-- Opening Marker --

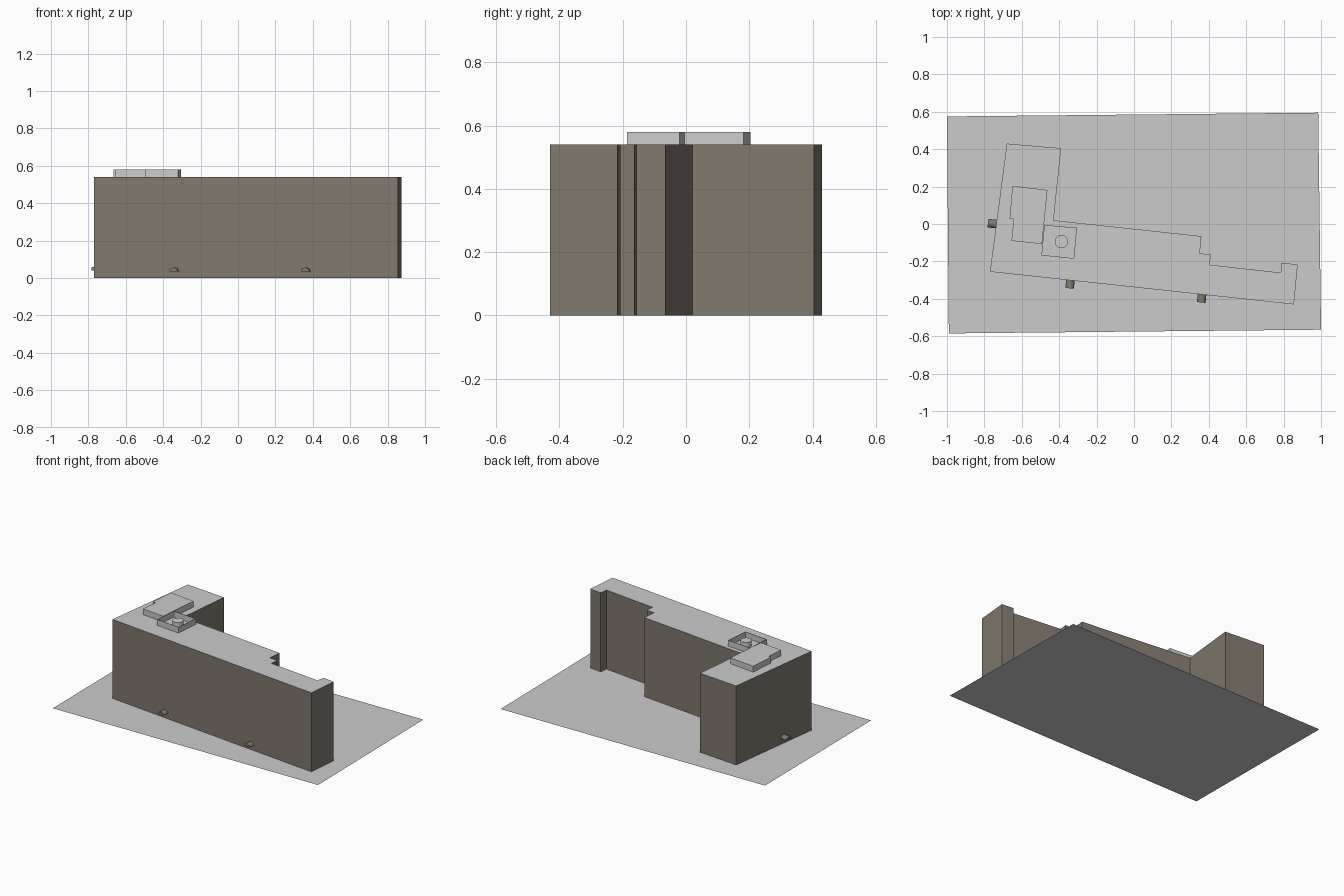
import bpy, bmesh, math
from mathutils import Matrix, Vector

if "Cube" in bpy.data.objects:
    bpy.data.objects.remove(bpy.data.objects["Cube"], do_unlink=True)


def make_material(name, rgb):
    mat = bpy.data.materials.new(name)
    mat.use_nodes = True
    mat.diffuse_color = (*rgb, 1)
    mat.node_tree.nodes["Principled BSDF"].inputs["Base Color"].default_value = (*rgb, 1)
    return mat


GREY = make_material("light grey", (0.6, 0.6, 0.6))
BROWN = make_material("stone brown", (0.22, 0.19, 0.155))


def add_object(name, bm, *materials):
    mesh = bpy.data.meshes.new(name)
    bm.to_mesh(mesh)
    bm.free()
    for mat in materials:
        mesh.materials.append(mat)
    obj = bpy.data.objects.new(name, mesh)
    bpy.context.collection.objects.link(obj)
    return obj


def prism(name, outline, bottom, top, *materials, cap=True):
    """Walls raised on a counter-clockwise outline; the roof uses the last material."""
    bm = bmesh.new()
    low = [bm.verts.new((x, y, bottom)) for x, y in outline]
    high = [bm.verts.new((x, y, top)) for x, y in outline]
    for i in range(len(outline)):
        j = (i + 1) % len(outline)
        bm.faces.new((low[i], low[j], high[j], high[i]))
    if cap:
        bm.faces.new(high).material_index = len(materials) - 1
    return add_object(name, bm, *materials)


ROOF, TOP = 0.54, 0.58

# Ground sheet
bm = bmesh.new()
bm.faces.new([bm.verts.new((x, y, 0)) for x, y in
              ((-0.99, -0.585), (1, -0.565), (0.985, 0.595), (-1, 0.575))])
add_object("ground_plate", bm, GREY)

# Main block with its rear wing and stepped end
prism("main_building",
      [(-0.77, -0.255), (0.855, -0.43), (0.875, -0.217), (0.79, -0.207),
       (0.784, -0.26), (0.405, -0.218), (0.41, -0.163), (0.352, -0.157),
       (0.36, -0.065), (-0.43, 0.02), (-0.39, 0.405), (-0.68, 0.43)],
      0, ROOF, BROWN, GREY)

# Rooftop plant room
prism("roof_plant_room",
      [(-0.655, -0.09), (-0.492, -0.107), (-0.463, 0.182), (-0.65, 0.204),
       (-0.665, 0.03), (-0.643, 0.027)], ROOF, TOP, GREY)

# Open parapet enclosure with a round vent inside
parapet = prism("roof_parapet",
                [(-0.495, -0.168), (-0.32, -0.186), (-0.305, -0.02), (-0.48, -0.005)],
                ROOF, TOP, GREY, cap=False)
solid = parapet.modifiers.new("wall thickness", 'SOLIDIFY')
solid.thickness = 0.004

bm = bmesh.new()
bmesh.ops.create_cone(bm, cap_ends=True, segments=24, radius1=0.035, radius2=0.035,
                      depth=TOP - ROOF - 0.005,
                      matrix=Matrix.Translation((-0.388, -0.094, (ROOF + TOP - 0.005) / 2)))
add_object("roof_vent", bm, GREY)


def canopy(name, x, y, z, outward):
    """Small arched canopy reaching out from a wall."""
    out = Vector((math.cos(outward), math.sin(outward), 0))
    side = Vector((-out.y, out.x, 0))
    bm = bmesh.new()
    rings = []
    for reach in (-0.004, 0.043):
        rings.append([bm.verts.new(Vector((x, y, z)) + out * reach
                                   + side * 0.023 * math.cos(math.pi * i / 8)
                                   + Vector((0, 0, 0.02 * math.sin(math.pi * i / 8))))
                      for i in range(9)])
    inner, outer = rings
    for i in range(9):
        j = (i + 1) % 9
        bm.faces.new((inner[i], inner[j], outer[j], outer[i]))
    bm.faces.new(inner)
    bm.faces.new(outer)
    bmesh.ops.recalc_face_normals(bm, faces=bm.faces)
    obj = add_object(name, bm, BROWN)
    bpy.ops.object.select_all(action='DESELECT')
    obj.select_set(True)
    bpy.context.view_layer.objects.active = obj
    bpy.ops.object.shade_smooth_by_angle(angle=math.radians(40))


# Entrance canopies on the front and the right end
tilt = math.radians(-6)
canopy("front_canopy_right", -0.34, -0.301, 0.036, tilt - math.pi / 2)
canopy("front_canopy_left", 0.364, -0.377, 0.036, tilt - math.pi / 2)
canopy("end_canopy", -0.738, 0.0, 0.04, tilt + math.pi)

-- Closing Marker --
-- Opening Marker --

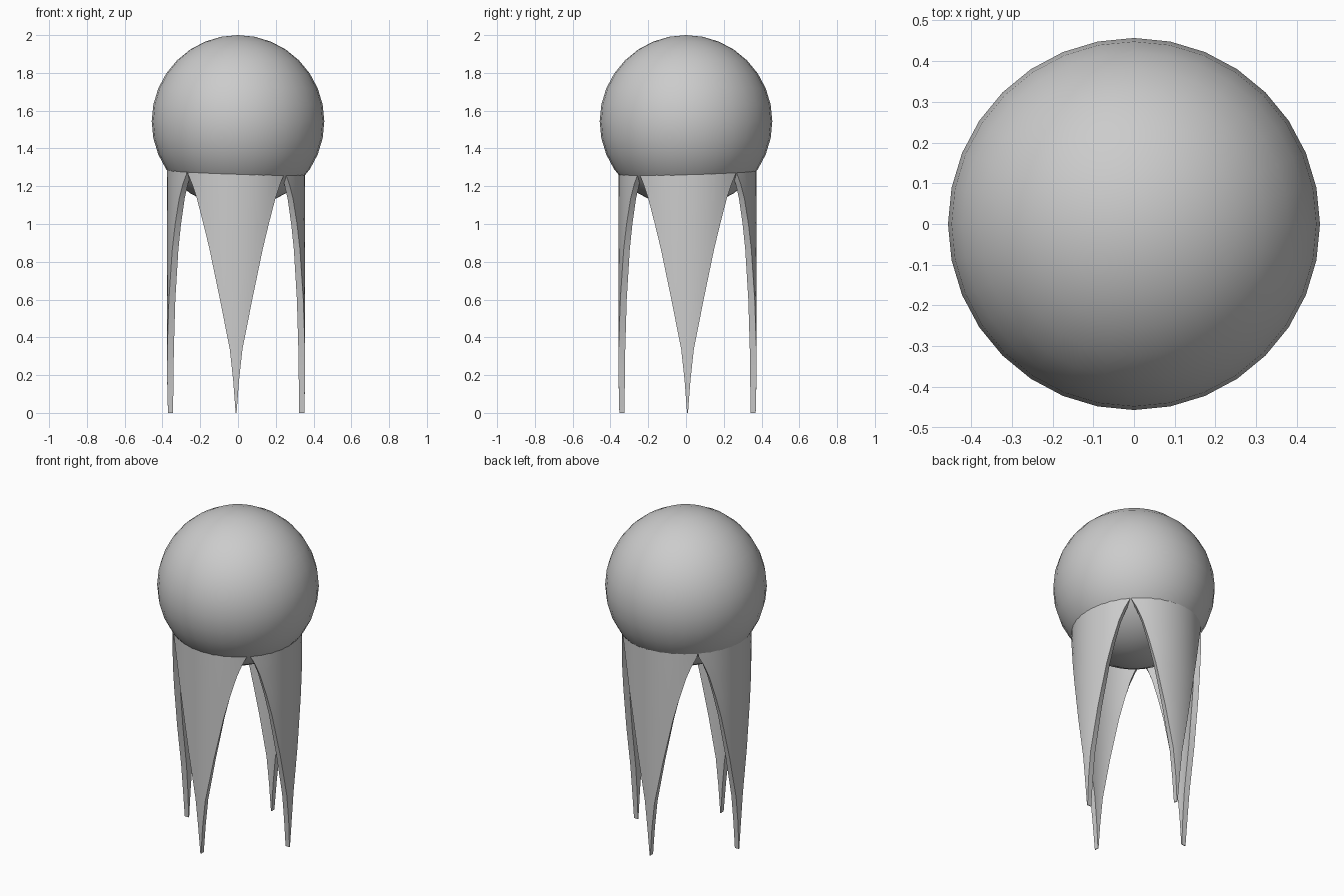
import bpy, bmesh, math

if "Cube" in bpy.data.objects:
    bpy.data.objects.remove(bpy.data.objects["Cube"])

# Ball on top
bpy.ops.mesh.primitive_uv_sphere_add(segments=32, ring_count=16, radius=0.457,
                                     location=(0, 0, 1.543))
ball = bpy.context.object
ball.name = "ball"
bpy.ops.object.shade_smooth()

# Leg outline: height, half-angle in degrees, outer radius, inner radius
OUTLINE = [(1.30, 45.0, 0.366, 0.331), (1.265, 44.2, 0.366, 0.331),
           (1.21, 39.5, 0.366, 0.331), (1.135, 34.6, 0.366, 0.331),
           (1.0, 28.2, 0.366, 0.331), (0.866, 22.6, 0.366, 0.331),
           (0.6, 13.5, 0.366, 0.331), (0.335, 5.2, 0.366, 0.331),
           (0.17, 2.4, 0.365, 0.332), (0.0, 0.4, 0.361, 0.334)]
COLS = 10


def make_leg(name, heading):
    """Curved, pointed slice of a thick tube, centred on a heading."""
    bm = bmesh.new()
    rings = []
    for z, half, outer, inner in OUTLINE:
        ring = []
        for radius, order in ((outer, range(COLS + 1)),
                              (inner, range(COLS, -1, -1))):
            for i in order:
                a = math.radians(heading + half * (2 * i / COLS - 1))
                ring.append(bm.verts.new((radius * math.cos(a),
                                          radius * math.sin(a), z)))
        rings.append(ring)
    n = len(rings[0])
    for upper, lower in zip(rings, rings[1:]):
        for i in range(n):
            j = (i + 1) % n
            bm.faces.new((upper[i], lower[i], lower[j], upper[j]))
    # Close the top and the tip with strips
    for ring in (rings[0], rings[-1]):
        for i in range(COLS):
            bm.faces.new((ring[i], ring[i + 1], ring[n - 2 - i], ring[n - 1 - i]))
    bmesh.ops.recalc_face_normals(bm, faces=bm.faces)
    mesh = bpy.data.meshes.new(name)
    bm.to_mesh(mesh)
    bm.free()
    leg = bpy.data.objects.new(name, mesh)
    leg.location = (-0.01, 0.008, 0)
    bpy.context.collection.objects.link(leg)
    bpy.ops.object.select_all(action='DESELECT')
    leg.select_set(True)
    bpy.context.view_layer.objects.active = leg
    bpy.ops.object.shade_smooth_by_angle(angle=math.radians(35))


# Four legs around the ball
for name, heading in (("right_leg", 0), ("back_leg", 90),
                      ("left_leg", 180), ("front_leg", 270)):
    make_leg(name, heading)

-- Closing Marker --

What is expected: Would you please copy all lines in the data that contain the word "solid"?

Result:
solid = parapet.modifiers.new("wall thickness", 'SOLIDIFY')
solid.thickness = 0.004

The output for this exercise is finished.